What should you do to prepare for your first prospective client meeting?

Originally published by Carmen MacDougall in MARCH 2012 – the tips shared in this post are as relevant today as they were then: “I was inspired to write this tip as one of my super duper VA Mastery Course trainees has done so well in getting her first meeting, and she is only two thirds of the way into the training, this is how very focussed and motivated she is…I am so proud!

OK are you nervous It’s OK to feel this, I think sometimes we feel that we must not feel nervous but actually a little nerves helps us to be on our toes and perform to our peak. So relax its OK!

Sometimes you could be nervous as you have had no or little experience, or you are not too sure what you should be covering in a meeting or telephone consultation of this kind.

Prep is Key!

Follow these basic guidelines to help you prepare for your first meeting/call with a prospective client:

  1. Research

It does not create a good impression turning up for your first meeting not knowing anything about the person who could potentially be providing you with some fee earning work. It creates an impression of lack of planning skills and even interest if you ask them What is your business and tell me about yourself!!!

Find out as much as you can about their business, Google them and see what information comes up.

Learn what they do as a service or what product they sell; who are their clients or niche market even.  Look to see if they have a page on their website which describes their clients comments or has testimonials so you can get a feel about the quality of their work.

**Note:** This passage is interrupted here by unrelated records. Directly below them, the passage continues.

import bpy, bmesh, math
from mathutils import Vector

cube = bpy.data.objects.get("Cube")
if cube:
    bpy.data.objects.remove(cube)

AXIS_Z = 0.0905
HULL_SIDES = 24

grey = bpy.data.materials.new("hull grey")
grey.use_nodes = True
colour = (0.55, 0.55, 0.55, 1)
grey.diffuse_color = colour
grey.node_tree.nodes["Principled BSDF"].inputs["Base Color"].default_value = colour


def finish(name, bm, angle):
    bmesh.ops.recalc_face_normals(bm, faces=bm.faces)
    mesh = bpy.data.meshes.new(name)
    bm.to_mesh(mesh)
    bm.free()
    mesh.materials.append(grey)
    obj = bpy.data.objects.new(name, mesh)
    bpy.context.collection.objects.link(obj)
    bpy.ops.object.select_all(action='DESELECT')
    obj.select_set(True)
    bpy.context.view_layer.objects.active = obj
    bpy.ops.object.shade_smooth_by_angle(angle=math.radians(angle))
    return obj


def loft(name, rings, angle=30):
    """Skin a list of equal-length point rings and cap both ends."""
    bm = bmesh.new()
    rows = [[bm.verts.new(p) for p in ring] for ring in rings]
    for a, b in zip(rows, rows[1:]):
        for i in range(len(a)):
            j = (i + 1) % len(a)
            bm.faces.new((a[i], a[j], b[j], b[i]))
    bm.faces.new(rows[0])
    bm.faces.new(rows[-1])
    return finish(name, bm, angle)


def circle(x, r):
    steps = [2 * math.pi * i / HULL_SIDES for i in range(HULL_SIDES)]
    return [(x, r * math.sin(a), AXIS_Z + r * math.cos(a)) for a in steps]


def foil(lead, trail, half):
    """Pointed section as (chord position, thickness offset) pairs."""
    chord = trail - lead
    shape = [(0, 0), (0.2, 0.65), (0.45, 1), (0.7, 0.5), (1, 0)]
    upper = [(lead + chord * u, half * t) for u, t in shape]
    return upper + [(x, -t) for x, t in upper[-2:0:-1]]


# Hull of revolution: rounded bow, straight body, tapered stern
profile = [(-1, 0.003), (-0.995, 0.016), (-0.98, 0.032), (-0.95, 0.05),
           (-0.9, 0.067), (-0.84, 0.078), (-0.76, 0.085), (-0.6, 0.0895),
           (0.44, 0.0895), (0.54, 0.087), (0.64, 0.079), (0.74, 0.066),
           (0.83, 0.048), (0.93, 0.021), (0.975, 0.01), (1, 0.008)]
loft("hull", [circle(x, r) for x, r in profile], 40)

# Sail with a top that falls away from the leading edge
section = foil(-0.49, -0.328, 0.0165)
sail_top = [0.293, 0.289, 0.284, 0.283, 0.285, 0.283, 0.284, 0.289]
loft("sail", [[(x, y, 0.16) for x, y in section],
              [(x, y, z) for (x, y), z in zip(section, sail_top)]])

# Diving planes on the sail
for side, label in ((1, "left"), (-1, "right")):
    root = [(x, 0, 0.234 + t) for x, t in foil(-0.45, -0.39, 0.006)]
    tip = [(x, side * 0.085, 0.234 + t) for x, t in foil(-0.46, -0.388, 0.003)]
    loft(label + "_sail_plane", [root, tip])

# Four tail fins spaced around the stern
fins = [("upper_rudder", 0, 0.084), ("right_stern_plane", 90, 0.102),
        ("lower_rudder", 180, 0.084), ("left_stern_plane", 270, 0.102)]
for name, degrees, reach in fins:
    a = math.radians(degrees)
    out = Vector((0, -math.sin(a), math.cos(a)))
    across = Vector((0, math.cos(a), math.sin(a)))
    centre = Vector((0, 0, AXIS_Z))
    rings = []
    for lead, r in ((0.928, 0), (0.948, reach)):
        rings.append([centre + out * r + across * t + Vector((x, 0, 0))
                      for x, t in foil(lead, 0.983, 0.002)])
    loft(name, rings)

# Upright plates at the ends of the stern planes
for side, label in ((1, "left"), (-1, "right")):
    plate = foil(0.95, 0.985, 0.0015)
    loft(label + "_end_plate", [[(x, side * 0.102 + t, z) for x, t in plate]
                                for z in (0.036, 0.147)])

Where are they located Is their business local to your based elsewhere

Are they a member of any industry related associations? You can often note this from links on their site.

Do they have associates featured on their site?

Are there any links to the networking groups they are a member of unless you know this because you have met them or been referred to them by someone in their network group.

Look at their Twitter and Face book account to find out what they share and who they are connected to.

Wow this seems a lot of research I here you state. Well I am not asking you to-do hour and hours or research, just skim the surface so that it gives you an impression of you who may be working with, an impression of the work they do to establish if there is a synergy with the type of clients you want to or already work with.

  1. Think about what they may require from you

Never spend loads of time guessing, however, if they are in your niche market you will already have very good understanding of what they do, the way they work, the areas they may struggle in and most importantly, the type of specific services that would add value to their business

Start to make a short list of what you would imagine they may find useful

Create a small bullet point list for your purpose only to identify the value of those services such as, if you were to believe email management or client liaison would be useful to them, how would that add value to their business and what would that enable them to do instead

  1. Prepare and send your profile:
  • This should be branded and not longer than one page of A4 as people do not have time to read reams of information
  • Avoid sending a CV as you are not applying for a job you are stating how you are an outstanding VA to work with and the results you will help them to achieve
  • Start off your profile with your photo as it is easy to connect with people if they see your photo especially if they do not get to meet you (although there is video Skype or Zoom folks!)
  • Identify in bullet format briefly the typical areas your clients are struggling with then the results and value you add to your clients’business briefly
  • Summarise VERY briefly with headings your services, avoid long lists and keep it relevant and simple
  • Add a brief bio
  • Add your fees ensuring you state the value as well as the feature benefits
  • Then end this with your contact information including your social networking ids.
  1. Communicate and Confirm Prior to Your Meeting/Call

When you have confirmed your meeting send an email to confirm this with details and links of how to get to the venue you are meeting at or links to your Skype ID or who is calling who.

Three days before the consultation send them your profile and summarise how you will conduct the meeting, how long it will be and the aim. I would also go as far as the outcome you hope to achieve.

I would also suggest some of the areas you wish them to start thinking about so that they have some answers prepared and allows for a more in-depth conversation.

A comment had been made to me by many of my VA clients that they found the consultation very relevant, non-salesman like, very focussed on the client and their proposed outcomes and very professional. Indeed 90% of my consultations have led to a client conversion.

If you want to ensure you are conducting pre-client consultations effectively in order to be more successful in converting clients as part of this process, then find out about the VA Business Booster Days or The VA Mastery Programme to be an outstanding and profitable VA.”

For more info and advice regarding client consultations read the following blogs:

“Things to consider in a new client consultation” – https://www.vact.co.uk/things-consider-new-client-consultation/

“Top tips to confidently handle client consultations” – https://www.vact.co.uk/top-tips-confidently-handle-client-consultations/